REQUIRED ACTION:
Once the line containing "const V = (x, y, z)" has been copied, stop; copy every line before it exactly, beginning with the first line of the material below.

TASK INPUT:

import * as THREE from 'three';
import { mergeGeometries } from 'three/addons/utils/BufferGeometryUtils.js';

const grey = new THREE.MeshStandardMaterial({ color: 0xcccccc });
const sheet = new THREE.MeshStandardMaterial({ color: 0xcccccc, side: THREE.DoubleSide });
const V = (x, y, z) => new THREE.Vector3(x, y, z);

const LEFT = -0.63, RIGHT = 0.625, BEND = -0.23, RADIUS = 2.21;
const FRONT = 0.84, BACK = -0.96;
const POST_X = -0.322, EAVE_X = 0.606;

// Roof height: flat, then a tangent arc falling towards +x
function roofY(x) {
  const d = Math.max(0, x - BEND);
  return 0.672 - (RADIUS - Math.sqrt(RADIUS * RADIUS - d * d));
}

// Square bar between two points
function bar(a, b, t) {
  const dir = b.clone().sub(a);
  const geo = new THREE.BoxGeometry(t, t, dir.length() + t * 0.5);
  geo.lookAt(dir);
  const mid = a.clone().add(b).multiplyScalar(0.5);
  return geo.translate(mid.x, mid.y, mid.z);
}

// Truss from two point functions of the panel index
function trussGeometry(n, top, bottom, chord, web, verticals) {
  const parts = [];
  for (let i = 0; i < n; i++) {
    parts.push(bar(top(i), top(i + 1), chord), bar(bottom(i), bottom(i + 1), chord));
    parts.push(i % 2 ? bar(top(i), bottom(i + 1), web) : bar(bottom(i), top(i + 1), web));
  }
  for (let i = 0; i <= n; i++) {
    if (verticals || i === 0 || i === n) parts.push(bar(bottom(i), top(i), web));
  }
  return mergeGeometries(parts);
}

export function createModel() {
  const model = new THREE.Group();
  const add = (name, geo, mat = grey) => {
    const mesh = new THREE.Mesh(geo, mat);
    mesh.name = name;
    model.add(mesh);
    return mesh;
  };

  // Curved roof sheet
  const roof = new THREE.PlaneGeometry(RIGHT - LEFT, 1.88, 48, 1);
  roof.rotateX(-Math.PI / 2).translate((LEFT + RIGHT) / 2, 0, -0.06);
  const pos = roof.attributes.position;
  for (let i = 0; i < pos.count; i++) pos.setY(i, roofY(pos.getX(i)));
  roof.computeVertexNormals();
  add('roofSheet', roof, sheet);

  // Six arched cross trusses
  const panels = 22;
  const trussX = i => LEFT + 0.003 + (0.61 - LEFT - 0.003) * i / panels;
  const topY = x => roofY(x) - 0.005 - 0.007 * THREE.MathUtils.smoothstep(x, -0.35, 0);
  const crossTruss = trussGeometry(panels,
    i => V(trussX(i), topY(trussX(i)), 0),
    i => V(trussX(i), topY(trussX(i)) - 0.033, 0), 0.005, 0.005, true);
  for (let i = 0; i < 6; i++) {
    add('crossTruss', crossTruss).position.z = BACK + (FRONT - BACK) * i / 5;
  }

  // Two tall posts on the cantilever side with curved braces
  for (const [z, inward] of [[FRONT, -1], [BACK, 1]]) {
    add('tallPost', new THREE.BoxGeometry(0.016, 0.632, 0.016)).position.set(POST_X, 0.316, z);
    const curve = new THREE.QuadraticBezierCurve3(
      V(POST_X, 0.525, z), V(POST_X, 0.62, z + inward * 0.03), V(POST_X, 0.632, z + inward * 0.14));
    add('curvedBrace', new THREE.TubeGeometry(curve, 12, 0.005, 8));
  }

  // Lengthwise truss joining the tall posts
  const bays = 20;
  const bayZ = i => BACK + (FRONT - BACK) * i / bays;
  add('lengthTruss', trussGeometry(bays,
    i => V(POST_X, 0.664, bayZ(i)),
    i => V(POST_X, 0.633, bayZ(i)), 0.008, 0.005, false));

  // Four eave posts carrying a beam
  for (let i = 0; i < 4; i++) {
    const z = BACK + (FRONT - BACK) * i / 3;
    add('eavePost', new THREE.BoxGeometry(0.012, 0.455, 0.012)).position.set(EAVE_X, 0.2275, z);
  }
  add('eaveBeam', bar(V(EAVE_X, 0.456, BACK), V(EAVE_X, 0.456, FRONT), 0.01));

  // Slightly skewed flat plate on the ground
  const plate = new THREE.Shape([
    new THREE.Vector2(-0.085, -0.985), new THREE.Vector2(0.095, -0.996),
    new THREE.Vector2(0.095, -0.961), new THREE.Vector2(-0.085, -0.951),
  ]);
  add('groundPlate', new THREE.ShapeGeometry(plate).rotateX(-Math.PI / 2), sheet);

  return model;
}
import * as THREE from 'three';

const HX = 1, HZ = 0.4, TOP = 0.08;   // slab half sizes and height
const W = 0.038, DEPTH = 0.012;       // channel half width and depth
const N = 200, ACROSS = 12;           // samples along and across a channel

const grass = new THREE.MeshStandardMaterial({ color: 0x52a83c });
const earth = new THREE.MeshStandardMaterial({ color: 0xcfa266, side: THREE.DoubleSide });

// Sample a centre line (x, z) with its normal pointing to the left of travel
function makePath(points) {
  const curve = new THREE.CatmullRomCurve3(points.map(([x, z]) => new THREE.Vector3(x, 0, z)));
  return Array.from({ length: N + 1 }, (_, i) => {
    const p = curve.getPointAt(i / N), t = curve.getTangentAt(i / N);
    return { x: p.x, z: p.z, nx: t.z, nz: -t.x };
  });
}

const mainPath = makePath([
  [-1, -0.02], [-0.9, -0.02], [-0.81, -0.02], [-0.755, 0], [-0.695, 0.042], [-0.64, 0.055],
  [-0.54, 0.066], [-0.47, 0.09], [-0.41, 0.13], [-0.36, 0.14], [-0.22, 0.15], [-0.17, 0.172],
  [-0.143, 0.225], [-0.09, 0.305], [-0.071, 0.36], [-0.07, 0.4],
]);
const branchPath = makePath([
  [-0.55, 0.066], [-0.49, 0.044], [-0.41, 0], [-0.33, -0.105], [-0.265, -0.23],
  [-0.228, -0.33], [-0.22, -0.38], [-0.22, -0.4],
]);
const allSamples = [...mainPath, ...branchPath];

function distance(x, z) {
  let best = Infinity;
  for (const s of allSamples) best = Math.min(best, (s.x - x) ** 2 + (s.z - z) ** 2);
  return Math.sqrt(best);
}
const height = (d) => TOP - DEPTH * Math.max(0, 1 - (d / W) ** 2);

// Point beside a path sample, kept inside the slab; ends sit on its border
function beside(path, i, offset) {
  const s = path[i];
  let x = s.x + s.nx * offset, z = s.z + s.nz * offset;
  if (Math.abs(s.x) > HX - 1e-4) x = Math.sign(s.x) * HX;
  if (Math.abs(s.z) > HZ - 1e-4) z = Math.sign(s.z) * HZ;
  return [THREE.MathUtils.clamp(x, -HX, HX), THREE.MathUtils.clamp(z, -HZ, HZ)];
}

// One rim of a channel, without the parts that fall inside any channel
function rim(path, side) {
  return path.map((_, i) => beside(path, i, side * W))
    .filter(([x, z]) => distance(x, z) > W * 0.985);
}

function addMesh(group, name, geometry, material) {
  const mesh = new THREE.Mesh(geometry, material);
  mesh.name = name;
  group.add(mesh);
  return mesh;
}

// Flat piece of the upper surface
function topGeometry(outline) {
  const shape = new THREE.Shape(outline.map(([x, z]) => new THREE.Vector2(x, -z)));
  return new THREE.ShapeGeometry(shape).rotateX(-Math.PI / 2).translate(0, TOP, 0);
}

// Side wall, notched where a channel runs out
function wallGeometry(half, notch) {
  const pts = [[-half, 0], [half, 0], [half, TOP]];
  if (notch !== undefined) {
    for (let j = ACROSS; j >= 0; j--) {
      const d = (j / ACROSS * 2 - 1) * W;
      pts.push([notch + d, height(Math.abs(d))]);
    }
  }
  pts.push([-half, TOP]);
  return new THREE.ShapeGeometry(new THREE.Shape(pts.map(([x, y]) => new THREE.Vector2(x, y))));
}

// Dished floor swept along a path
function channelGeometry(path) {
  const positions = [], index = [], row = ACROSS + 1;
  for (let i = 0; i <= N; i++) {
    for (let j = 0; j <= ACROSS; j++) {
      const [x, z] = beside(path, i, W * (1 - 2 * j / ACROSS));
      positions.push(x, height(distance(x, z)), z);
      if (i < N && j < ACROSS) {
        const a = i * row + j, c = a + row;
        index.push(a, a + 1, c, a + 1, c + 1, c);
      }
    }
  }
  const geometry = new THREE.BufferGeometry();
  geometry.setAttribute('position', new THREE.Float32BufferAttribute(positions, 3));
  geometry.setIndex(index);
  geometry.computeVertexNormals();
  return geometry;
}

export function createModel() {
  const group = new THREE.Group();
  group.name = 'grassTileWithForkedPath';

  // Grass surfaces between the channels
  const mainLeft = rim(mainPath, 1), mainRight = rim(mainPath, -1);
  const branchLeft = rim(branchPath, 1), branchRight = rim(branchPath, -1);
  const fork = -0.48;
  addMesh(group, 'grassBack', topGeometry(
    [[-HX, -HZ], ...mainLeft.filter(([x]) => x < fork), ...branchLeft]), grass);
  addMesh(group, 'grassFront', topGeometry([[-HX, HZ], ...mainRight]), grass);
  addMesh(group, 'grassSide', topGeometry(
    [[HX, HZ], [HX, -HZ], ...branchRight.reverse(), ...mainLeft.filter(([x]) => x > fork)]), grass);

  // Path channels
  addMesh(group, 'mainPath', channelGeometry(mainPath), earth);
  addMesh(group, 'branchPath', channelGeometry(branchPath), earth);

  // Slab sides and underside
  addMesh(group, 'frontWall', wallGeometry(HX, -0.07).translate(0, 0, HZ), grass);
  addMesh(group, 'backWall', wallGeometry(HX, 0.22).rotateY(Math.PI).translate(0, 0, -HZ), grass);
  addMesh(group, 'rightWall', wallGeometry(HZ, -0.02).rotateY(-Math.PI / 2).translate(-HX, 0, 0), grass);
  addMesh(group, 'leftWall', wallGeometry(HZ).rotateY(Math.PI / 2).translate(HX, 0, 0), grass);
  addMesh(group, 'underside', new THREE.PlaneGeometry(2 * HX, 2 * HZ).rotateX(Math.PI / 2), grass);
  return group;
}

EXPECTED OUTPUT:
import * as THREE from 'three';
import { mergeGeometries } from 'three/addons/utils/BufferGeometryUtils.js';

const grey = new THREE.MeshStandardMaterial({ color: 0xcccccc });
const sheet = new THREE.MeshStandardMaterial({ color: 0xcccccc, side: THREE.DoubleSide });
const V = (x, y, z) => new THREE.Vector3(x, y, z);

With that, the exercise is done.